- Provided entries -
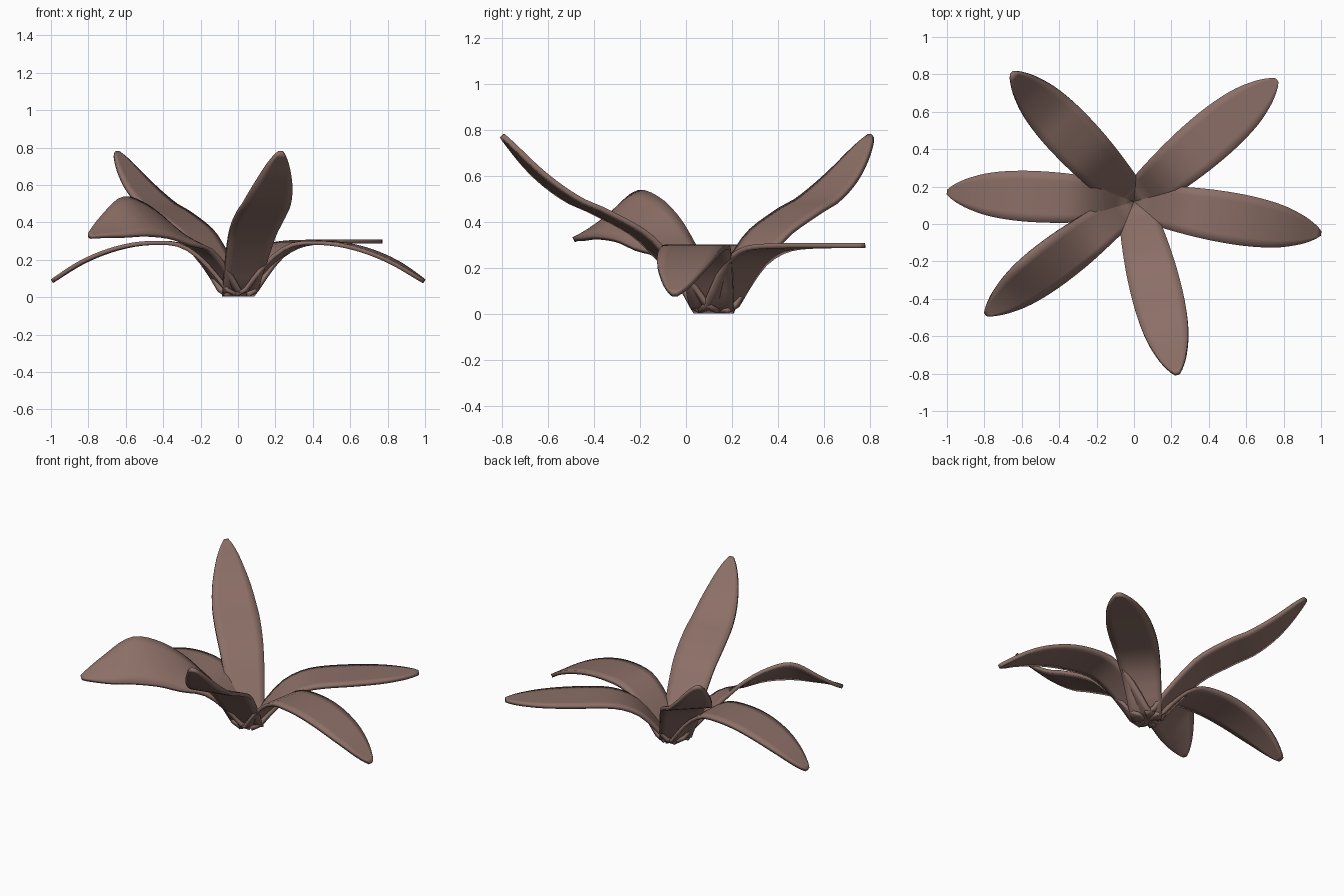
import bpy, bmesh, math
from mathutils import Vector

if "Cube" in bpy.data.objects:
    bpy.data.objects.remove(bpy.data.objects["Cube"])

mat = bpy.data.materials.new("dusty brown")
mat.diffuse_color = (0.26, 0.158, 0.134, 1)
mat.use_nodes = True
mat.node_tree.nodes["Principled BSDF"].inputs["Base Color"].default_value = mat.diffuse_color

ROOT = Vector((0, 0.12, 0))


def interp(pts, s):
    # smooth (Catmull-Rom style) interpolation through (s, value) points
    n = len(pts)
    for i in range(n - 1):
        (a, va), (b, vb) = pts[i], pts[i + 1]
        if s <= b + 1e-9:
            d = (vb - va) / (b - a)
            m0 = d if i == 0 else (vb - pts[i - 1][1]) / (b - pts[i - 1][0])
            m1 = d if i == n - 2 else (pts[i + 2][1] - va) / (pts[i + 2][0] - a)
            h = b - a
            t = (s - a) / h
            return ((2*t**3 - 3*t**2 + 1) * va + (t**3 - 2*t**2 + t) * h * m0
                    + (-2*t**3 + 3*t**2) * vb + (t**3 - t**2) * h * m1)
    return pts[-1][1]


# half width along the leaf, and height profiles
WIDTH = [(0, .088), (.15, .11), (.3, .127), (.45, .136), (.62, .134), (.78, .114),
         (.9, .076), (.97, .038), (1, .012)]
START = [(0, .012), (.05, .035), (.1, .1), (.2, .21)]
DROOP = START + [(.3, .275), (.4, .29), (.55, .282), (.7, .245), (.85, .18), (1, .085)]
FLAT = START + [(.3, .265), (.4, .288), (.6, .296), (1, .298)]
RISE = START + [(.27, .28), (.35, .35), (.55, .45), (.67, .5), (.83, .61), (1, .775)]
ROLLED = START + [(.3, .29), (.42, .355), (.55, .41), (.7, .43), (.85, .38), (1, .325)]
NO_ROLL = [(0, 0), (1, 0)]
ROLL = [(0, 0), (.25, -.1), (.4, -.55), (.55, -.75), (.7, -.88), (.85, -.65), (1, -.3)]


def leaf(name, tip, profile, wide=1.0, roll=NO_ROLL, n=24, m=6):
    axis = Vector((tip[0], tip[1], 0)) - ROOT
    side = Vector((axis.y, -axis.x, 0)).normalized()
    bm = bmesh.new()
    rows = []
    for i in range(n + 1):
        s = math.sin(i / n * math.pi / 2) * .5 + i / n * .5   # closer rows at the tip
        w = interp(WIDTH, s) * wide
        z = interp(profile, s)
        r = interp(roll, s)
        row = []
        for j in range(m + 1):
            u = 2 * j / m - 1
            p = ROOT + axis * s + side * (u * w)
            p.z = z - r * u * w
            row.append(bm.verts.new(p))
        rows.append(row)
    for i in range(n):
        for j in range(m):
            bm.faces.new((rows[i][j], rows[i][j+1], rows[i+1][j+1], rows[i+1][j]))
    bmesh.ops.recalc_face_normals(bm, faces=bm.faces)
    if sum(f.normal.z for f in bm.faces) < 0:
        bmesh.ops.reverse_faces(bm, faces=bm.faces)
    me = bpy.data.meshes.new(name)
    bm.to_mesh(me)
    bm.free()
    for p in me.polygons:
        p.use_smooth = True
    me.materials.append(mat)
    ob = bpy.data.objects.new(name, me)
    bpy.context.collection.objects.link(ob)
    mod = ob.modifiers.new("thickness", 'SOLIDIFY')
    mod.thickness = 0.022
    mod.offset = 0


# six leaves around a shared root
leaf("leaf_right", (.995, -.05), DROOP)
leaf("leaf_left", (-.995, .17), DROOP)
leaf("leaf_back_right", (.765, .77), FLAT)
leaf("leaf_back_left", (-.65, .805), RISE)
leaf("leaf_front", (.23, -.80), RISE)
leaf("leaf_front_left", (-.795, -.48), ROLLED, wide=.88, roll=ROLL)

- Work instruction -
Only lines of the material that contain the word "bmesh" belong in the answer; copy each one.

- Solution to the problem -
import bpy, bmesh, math
    bm = bmesh.new()
    bmesh.ops.recalc_face_normals(bm, faces=bm.faces)
        bmesh.ops.reverse_faces(bm, faces=bm.faces)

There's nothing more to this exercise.